Waterville’s bond rating from Standard & Poor’s has improved slightly during Mayor LePage’s term as mayor, but the bond ratings for all four comparison cities — Bangor, Biddeford, Windham and Brewer — are considerably better.
Why does Standard & Poor’s think that the financial strength of Waterville falls short of these other Maine cities? Maybe because Waterville’s economic growth during Mayor LePage’s reign has been relatively anemic. Since 2004, Waterville’s state valuation has increased by 44 percent, while Bangor’s increased by 40 percent, Brewer’s by 49 percent, Biddeford’s by 56 percent and Windham’s by 69 percent. At the same time, unemployment in Waterville nearly doubled from 4.7 percent to 8.5 percent in just three years, exceeding the state’s average.
Waterville is a wonderful community with a proud heritage, filled with many hard-working people. But for a state whose economy desperately needs to be jump started, the truth about Waterville under Mayor LePage isn’t very encouraging, is it?
Close examination reveals more mediocrity than miracle. While Maine taxpayers have been pumping money into his city, Waterville’s spending for municipal services has increased by 22 percent, and school performance is suffering. The publicly acclaimed Waterville property tax rate turns out to have fallen less than it did in comparable Maine cities that have wrestled with similar economic and financial challenges while the City of Waterville’s economy has underperformed most of those cities, and its bond rating is worse.
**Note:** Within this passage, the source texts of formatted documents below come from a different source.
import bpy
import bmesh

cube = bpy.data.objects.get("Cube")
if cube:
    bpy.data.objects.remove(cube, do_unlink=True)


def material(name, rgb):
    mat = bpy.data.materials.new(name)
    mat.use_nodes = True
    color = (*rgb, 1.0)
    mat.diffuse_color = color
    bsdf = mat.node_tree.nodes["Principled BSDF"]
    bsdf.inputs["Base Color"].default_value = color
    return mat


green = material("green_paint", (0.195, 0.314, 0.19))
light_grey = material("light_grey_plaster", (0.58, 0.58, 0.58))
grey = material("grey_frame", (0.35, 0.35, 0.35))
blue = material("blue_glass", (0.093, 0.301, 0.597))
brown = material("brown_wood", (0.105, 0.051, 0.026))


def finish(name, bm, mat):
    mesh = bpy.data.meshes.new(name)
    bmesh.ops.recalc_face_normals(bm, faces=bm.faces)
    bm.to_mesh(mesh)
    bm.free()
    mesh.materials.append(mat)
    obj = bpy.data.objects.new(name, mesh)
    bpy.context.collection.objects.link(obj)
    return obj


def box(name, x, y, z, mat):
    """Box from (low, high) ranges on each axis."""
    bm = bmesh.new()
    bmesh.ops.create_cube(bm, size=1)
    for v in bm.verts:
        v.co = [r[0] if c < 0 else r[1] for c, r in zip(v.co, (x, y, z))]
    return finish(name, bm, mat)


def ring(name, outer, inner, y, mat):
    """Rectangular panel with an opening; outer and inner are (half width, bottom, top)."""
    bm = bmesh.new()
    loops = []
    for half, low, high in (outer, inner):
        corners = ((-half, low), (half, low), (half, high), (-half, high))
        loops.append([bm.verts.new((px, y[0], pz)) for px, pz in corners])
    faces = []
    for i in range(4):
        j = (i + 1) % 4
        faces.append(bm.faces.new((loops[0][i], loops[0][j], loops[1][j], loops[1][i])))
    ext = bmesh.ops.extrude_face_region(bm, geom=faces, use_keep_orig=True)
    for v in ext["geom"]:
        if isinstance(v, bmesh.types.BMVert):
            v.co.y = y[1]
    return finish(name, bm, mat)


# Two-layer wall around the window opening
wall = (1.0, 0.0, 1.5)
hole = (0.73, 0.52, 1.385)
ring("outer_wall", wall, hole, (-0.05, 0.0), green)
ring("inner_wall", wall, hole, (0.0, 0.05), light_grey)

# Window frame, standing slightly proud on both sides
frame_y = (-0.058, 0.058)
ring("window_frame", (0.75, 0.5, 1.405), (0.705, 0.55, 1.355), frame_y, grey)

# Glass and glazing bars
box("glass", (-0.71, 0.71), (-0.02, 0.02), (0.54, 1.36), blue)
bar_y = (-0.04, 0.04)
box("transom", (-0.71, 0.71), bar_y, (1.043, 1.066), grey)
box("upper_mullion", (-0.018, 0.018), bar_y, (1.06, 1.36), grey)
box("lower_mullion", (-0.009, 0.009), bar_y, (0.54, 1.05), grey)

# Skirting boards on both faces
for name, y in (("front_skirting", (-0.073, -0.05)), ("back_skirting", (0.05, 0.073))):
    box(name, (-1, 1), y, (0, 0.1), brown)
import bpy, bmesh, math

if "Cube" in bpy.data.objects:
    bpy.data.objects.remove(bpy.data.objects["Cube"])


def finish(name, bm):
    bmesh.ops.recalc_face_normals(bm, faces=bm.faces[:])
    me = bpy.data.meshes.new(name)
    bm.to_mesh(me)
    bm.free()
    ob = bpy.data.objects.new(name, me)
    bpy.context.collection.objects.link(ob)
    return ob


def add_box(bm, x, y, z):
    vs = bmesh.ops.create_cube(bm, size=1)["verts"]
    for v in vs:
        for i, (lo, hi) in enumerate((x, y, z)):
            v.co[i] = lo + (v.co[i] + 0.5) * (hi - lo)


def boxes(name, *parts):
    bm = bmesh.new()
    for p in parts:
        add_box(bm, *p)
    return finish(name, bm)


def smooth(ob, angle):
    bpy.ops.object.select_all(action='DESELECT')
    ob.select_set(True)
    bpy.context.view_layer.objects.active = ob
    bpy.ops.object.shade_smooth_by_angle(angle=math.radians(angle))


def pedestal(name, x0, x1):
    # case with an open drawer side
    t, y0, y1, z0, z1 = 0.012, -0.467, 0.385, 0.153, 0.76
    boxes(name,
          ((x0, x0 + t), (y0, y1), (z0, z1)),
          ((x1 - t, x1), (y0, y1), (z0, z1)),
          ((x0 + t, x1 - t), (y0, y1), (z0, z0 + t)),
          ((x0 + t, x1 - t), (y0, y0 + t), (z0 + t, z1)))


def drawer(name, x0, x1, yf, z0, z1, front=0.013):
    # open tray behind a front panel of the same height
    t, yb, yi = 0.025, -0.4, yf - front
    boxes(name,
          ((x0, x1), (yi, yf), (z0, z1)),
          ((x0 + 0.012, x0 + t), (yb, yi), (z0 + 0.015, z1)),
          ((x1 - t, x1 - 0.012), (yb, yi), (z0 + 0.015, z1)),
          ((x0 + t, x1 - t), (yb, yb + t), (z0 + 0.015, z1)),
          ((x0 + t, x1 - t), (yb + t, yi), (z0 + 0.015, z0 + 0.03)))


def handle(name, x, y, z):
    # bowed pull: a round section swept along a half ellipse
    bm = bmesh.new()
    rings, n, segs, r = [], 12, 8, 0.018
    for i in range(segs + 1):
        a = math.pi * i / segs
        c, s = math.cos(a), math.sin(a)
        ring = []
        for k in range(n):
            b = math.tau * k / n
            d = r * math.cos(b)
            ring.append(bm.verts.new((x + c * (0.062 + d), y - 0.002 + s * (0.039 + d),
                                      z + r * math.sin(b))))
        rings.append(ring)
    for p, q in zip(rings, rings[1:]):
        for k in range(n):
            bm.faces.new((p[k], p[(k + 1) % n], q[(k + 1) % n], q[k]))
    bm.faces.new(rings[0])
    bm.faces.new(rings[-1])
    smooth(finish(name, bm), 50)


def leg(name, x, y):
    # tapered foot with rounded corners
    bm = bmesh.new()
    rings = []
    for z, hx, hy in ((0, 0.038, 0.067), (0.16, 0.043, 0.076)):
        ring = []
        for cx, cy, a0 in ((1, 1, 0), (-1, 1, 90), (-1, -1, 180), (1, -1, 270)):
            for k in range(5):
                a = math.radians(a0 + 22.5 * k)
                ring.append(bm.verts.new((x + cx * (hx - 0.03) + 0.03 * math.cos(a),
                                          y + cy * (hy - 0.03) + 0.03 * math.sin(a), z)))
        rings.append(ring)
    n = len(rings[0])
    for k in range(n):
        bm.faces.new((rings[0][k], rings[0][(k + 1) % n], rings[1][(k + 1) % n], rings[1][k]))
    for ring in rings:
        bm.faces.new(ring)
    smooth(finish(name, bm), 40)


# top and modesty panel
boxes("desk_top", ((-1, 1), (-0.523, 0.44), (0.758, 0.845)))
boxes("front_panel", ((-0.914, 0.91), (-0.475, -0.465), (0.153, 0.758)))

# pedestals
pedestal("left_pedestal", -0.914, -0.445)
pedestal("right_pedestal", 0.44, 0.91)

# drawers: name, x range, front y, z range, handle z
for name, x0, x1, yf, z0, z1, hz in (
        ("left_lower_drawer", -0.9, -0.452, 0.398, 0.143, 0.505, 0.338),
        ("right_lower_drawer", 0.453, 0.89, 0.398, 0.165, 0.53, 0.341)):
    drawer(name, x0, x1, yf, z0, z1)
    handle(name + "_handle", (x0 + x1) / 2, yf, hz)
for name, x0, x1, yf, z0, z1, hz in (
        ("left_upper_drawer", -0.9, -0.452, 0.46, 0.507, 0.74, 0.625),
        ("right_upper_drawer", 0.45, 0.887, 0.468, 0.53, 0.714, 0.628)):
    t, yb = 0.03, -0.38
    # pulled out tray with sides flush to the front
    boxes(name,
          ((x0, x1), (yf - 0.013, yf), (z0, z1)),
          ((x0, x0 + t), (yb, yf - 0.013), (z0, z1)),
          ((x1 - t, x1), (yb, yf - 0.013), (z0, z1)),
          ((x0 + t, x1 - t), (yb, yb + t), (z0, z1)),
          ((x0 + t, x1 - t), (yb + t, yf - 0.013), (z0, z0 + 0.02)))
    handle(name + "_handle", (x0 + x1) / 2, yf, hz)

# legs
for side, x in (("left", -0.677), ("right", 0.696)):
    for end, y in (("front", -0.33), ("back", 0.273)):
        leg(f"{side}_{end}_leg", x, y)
Awaiting Maine’s next governor are staggering financial challenges amounting to an anticipated shortfall of more than $1 billion as we approach the next biennial budget, an economy that is struggling and an education system in tatters. Paul LePage’s performance as mayor of Waterville offers no evidence that he is capable of fixing any of it.
Edward Karass is the former state controller and is now the CEO of Karass Financial & Accounting in Gardiner. He supports independent Eliot Cutler for governor.